* Solid demand for $12 bln sale of 30-year bonds
* Consumer price data on Friday in focus
* North Korea fears adds some safety buying
By Karen Brettell
Thursday after the Treasury Department's $12 billion bond sale
drew strong demand, and as investors repositioned ahead of
inflation data due on Friday.
The 30-year bonds sold at yields just below pre-auction
levels, and the bid-to-cover ratio was 2.53, the highest since
"It went well," said Justin Lederer, an interest rate
strategist at Cantor Fitzgerald in New York. "There was demand
out the curve, after the recent selloff rates have stabilized."
Demand was also solid for Treasury's $24 billion in
three-year notes and $20 billion in 10-year notes on Wednesday.
Bids were supported by news from the United States
Geological Survey (USGS) on Thursday about an event with
"earthquake like characteristics" in an area in North Korea
where there had previously been nuclear tests, but that the USGS
could not determine if it was natural or man-made.
Benchmark 10-year notes gained 5/32 in price to

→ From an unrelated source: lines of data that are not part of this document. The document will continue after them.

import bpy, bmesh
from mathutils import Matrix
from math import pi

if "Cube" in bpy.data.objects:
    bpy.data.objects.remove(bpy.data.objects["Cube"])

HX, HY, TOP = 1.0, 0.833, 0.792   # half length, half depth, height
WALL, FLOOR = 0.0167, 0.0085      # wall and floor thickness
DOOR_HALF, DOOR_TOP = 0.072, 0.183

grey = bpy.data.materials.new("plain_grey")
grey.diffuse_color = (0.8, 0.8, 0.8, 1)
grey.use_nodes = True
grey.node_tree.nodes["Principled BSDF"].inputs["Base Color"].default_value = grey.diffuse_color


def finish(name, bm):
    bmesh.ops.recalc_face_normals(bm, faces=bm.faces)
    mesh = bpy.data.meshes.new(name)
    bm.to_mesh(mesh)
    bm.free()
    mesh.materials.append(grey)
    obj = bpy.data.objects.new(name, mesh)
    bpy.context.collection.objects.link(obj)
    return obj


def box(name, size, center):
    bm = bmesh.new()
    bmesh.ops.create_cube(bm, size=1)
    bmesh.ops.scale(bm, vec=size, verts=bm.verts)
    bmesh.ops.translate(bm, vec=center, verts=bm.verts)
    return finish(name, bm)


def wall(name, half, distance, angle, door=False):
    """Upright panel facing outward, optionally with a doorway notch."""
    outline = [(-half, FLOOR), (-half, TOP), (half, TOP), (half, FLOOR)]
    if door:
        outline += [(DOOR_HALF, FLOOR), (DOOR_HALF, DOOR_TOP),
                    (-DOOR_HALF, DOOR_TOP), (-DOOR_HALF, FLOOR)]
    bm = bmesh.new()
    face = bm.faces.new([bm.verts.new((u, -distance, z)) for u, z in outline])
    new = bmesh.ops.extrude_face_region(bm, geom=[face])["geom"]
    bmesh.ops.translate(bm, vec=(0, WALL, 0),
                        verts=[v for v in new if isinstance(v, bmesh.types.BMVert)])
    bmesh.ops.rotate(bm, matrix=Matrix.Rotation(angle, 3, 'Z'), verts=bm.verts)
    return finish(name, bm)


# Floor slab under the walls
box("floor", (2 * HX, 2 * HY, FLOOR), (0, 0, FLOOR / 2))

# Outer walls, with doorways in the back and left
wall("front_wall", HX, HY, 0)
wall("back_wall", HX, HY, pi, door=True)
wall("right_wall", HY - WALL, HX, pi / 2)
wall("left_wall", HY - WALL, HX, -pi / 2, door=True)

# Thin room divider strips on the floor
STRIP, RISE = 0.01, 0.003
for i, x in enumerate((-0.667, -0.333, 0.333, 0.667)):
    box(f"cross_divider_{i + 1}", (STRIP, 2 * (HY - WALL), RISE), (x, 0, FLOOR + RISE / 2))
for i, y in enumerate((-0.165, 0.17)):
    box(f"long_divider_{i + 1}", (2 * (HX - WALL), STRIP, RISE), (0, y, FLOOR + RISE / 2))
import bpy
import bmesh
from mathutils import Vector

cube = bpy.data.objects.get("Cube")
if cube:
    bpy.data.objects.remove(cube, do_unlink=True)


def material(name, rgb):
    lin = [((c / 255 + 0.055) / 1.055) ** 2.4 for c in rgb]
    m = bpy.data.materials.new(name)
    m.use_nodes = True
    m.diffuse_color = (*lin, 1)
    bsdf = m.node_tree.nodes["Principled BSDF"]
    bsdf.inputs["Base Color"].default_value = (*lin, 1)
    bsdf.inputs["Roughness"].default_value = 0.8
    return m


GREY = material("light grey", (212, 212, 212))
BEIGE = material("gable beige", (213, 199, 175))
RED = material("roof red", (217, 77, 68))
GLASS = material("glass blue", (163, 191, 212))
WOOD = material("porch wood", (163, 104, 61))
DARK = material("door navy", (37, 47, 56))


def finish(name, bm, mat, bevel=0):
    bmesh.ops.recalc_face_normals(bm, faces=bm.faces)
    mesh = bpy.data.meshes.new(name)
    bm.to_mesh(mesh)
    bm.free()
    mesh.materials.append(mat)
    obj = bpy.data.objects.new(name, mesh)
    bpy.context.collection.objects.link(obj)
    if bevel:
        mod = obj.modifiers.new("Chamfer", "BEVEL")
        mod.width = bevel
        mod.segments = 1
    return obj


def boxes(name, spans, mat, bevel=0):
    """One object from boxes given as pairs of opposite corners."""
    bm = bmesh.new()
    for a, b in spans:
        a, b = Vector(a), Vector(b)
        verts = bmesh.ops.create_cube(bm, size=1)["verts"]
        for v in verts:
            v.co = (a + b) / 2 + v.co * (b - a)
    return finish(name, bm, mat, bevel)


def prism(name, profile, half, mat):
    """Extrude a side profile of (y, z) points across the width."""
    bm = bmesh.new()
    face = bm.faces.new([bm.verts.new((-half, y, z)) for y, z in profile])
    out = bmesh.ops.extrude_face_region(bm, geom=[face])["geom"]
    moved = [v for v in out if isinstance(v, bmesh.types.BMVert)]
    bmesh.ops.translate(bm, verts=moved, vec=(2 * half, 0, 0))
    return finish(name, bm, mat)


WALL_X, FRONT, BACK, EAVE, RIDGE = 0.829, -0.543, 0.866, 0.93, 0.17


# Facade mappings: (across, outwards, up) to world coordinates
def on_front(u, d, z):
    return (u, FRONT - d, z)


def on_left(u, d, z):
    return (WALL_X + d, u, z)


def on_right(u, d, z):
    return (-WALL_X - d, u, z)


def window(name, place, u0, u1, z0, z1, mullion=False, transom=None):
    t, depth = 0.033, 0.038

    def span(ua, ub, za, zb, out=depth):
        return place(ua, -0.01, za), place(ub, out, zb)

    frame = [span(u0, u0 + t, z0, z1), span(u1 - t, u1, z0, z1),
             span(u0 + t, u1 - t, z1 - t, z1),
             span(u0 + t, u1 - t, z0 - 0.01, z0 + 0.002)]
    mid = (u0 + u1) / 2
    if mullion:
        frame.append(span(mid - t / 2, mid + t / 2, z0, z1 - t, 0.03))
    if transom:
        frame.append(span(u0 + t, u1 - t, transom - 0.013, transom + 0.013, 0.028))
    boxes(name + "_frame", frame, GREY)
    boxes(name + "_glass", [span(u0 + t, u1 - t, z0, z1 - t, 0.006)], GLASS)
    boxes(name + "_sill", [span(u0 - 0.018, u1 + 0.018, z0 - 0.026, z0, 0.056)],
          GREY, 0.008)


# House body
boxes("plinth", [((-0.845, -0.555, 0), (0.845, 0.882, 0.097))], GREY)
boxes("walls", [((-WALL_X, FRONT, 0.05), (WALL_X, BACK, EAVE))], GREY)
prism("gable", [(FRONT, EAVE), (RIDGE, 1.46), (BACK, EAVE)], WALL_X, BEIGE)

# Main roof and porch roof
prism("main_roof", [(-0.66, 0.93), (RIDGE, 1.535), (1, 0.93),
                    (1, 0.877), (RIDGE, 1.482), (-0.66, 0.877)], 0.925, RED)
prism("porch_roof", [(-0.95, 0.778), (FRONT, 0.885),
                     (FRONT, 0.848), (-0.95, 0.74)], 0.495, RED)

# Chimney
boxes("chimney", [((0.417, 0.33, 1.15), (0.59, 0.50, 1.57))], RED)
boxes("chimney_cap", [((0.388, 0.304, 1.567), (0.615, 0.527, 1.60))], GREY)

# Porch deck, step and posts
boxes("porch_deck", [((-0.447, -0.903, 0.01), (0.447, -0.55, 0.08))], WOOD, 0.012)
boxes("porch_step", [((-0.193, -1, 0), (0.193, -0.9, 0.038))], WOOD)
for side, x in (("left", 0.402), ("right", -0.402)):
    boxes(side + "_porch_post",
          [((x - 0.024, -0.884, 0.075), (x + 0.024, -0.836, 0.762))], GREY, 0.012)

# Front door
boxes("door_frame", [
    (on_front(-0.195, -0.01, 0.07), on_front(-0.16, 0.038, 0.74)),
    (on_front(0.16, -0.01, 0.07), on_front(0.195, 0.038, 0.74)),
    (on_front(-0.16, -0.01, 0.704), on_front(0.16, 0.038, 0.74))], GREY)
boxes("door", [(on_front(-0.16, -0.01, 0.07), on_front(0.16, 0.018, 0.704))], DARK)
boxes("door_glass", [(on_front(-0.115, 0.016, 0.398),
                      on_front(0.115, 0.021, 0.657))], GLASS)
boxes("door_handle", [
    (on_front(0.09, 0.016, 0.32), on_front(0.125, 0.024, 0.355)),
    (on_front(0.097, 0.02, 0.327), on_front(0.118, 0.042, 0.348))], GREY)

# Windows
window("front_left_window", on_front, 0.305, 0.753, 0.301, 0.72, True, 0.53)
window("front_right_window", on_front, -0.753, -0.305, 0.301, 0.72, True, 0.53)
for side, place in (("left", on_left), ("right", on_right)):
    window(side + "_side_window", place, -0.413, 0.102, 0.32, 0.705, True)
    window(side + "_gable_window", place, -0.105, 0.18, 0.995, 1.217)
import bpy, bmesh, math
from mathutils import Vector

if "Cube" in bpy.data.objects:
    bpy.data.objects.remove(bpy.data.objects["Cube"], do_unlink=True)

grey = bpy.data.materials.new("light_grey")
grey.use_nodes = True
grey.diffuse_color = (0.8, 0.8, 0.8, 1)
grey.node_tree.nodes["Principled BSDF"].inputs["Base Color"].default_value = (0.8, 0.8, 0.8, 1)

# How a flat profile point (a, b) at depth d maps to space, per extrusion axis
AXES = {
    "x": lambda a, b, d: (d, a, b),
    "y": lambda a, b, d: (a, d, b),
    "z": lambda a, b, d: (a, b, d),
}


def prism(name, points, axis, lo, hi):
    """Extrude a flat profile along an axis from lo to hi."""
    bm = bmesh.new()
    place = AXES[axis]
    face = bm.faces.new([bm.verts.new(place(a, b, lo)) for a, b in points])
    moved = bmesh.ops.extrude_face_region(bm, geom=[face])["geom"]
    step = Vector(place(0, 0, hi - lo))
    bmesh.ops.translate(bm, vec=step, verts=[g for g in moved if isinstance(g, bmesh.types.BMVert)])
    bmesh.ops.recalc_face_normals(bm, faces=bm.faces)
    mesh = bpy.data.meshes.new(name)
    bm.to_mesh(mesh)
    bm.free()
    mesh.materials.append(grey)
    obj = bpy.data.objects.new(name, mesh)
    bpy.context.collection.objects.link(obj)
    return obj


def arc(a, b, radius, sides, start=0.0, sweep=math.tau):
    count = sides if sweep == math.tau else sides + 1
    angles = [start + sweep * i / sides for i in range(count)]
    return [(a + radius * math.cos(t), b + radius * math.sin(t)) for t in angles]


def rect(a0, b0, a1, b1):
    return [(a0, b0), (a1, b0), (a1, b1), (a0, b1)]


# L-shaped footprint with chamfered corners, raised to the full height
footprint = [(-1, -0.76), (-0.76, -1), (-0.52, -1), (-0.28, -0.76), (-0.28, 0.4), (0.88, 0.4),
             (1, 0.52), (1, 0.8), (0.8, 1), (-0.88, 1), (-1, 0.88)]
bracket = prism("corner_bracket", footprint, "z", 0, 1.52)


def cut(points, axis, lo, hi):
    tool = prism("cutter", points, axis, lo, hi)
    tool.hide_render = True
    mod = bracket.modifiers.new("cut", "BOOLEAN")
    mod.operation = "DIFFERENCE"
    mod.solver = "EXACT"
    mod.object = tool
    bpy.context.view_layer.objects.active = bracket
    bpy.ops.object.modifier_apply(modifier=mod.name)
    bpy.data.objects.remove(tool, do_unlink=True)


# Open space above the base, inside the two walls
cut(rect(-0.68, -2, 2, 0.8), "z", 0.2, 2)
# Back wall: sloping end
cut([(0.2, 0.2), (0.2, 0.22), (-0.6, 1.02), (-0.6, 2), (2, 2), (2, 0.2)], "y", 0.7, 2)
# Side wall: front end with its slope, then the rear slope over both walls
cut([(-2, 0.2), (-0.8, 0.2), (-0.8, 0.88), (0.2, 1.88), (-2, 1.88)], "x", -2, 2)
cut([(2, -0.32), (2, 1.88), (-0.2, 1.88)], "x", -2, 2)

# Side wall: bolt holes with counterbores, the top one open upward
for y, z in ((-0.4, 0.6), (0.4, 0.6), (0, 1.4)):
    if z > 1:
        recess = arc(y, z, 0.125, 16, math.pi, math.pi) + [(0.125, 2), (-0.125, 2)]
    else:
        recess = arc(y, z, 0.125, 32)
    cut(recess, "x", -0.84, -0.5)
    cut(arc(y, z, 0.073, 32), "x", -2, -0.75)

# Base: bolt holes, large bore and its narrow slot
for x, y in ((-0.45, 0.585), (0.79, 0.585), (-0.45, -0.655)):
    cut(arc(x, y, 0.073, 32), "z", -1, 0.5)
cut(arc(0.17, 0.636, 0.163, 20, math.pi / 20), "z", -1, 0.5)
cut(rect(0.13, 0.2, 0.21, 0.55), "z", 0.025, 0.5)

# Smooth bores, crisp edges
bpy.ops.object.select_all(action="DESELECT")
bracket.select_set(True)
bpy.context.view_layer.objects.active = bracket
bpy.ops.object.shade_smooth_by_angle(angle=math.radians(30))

yield 2.327 percent, down from 2.345 percent on Wednesday.
Traders shifted focus to consumer price data due on Friday
for further indications of whether inflation is picking up.
The Labor Department said on Thursday its producer price
index for final demand increased 0.4 percent in September. In
the 12 months through September, the PPI jumped 2.6 percent, the
biggest gain since February 2012.
"PPI was a little bit better, but that doesn't really
translate well to CPI," said Gennadiy Goldberg, an interest rate
strategist at TD Securities in New York. "I think for the most
part markets are still waiting for the CPI report tomorrow."
Ten-year yields jumped to 2.402 percent on Friday, the
highest level since May 11, after the government's employment
report for September showed a rise in wages that boosted
expectations for rising inflation.
Analysts, however, have said that data was muddied by recent
hurricanes. Adverse weather is seen as having impeded
lower-income workers from getting to work more than it did
Minutes from the Federal Reserve's September meeting
released on Wednesday showed that Fed policymakers had a
prolonged debate about the prospects of a pickup in inflation
and the path of future interest rate rises if it did not.
(Editing by Susan Thomas and Richard Chang)